Tertiary care centers such as the Boston Children’s Hospital Heart Center have led the way in groundbreaking surgical innovations for years, pushing boundaries and correcting ever more complex abnormalities.
But innovation is also making a difference when it comes to more “common” procedures.
“We’re always trying to make the less complex procedures shorter and less invasive,” says Sitaram Emani, MD, director of the Complex Biventricular Repair Program at the Heart Center. “Making surgery and recovery less painful and disruptive for all of our patients is a priority.”
Emani and his fellow cardiac surgeons have pioneered a minimally-invasive “scope” approach, repairing a host of common problems normally requiring open-heart surgery — including ventricular septal defects, atrial septal defects, tetralogy of fallot, aortic valve defects, vascular rings and patent ductus arteriosis (PDA) — through small incisions.
The new method not only decreases pain discomfort, and scarring, but also gets patients in and out of the hospital in half the time.
Comparing surgical strategies
For example: let’s look at the standard strategy for vascular ring surgery.
A vascular ring is a condition in which abnormally configured blood vessels in the chest compress the airway and esophagus, causing shortness of breath, noisy breathing or difficulty swallowing food. Treatment requires division of the vascular ring to release the pressure it is exerting. The standard approach is an open thoracotomy, in which surgeons access the heart and blood vessels by opening up the side of a child’s chest and moving the ribs. After the repair, the surgeon re-aligns the ribs and closes the incision, leaving a lengthy scar.
Because of the way the ribs are manipulated, patients risk developing scoliosis as they grow. Plus, the incision can be painful, and kids have activity restrictions until the ribs and incision heal. Emani’s method doesn’t require a large incision, keeps the ribs intact and leaves a much smaller scar. In some cases, the use of a heart-lung machine may not be needed, and extra risks associated with bypass (such as clotting) can be avoided.
It means going out of your comfort zone at first, but now it’s my preferred approach.
Emani starts the procedure by making three small slits on the patient’s side. Then he inserts a specially designed surgical scope into the chest to visualize the vessels he needs to repair. Through the scope, he controls tiny tools that allow him to operate on a child’s heart from a distance.
Traditionally, surgical methods using a scope have only been used in adult surgeries, but Emani has developed the tools and techniques necessary to make these highly delicate, technical procedures possible in children. The skills take time to acquire, but he now feels even more confident with this approach than with open heart surgery, since the scope can magnify the view and provide perspective. “It just means going out of your comfort zone at first, but now that I have done over 100, it’s really my preferred approach,” he says.

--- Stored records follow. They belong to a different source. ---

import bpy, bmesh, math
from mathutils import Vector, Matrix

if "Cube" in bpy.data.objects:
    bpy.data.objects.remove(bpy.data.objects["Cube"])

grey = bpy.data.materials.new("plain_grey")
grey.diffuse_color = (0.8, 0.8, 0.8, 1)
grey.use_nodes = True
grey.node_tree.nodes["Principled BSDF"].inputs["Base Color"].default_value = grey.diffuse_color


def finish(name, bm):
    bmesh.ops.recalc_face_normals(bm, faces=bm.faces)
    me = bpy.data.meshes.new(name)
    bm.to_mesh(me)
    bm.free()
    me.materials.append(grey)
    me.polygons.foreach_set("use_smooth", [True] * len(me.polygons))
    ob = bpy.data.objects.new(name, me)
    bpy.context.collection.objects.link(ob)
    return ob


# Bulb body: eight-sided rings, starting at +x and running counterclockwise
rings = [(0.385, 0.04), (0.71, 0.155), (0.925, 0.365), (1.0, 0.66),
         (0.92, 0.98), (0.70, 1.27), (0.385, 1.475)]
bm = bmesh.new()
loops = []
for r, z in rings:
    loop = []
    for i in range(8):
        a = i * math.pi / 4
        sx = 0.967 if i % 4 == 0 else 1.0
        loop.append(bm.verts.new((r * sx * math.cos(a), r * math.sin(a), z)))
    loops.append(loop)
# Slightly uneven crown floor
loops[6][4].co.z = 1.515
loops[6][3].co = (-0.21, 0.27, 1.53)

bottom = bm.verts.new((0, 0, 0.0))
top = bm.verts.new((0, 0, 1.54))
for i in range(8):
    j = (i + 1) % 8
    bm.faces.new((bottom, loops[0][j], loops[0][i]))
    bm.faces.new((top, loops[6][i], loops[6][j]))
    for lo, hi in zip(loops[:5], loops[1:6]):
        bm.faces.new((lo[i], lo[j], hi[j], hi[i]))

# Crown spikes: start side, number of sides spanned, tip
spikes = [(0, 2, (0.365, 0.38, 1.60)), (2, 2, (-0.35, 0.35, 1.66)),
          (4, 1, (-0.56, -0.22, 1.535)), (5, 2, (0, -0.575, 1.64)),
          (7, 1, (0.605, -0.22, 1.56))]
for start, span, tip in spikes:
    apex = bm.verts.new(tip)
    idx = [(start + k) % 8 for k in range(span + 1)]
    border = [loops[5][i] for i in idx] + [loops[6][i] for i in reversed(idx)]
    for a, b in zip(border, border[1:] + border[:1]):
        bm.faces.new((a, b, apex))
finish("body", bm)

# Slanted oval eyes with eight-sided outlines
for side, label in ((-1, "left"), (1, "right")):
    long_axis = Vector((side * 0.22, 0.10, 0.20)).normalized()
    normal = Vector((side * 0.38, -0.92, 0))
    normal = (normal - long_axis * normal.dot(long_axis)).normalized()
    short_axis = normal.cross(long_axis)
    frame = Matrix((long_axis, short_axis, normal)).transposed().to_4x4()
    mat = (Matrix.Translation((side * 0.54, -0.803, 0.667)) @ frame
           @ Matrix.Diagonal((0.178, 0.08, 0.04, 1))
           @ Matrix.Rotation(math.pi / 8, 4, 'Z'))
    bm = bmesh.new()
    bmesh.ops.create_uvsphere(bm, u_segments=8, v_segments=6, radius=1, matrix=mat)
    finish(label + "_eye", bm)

New tools, better outcomes
Because tools made for adults had to be adjusted and tailored for kids, they were largely designed “in house” at the Heart Center. Emani works with Pierre Dupont, PhD, of the Cardiac Bioengineering Lab as well as medical device companies to continually refine and redesign them.
The procedure also requires collaboration with pediatric cardiac anesthesiologists who have expertise in minimizing the impact of surgery on the lungs. “It’s difficult for surgeons at most hospitals to do this, but I hope we can develop the tools and techniques so others can benefit too,” says Emani.
At first, many of Emani’s colleagues were concerned that the more technical minimally-invasive method would mean longer surgeries. But a recent study by Emani, which he presented this week at the American Association for Thoracic Surgery’s annual meeting, proves the overall length of surgery was no different between scope and open approaches.
What was different, however, was the length of hospital stay.
Patients who had the minimally invasive surgery stayed an average of 1.3 days compared to an average of 2.7 for open surgery. In fact, many patients were home the next day, a difference which Emani says is due to less pain with scope approach.
And most children didn’t even need a chest tube. “We take the breathing tube out in the operating room,” explains Emani. Less pain and discomfort plus shorter recovery time means kids can get back to being kids more quickly.
“My son had surgery in 2015, and as a parent, I witnessed how much pain can impact a young child,” he says. “Most parents and patients with congenital heat disease don’t know that a minimally invasive surgery is an option for common surgeries. We want them to know what we’re doing to improve care at every level.”
Learn more about the Department of Cardiac Surgery.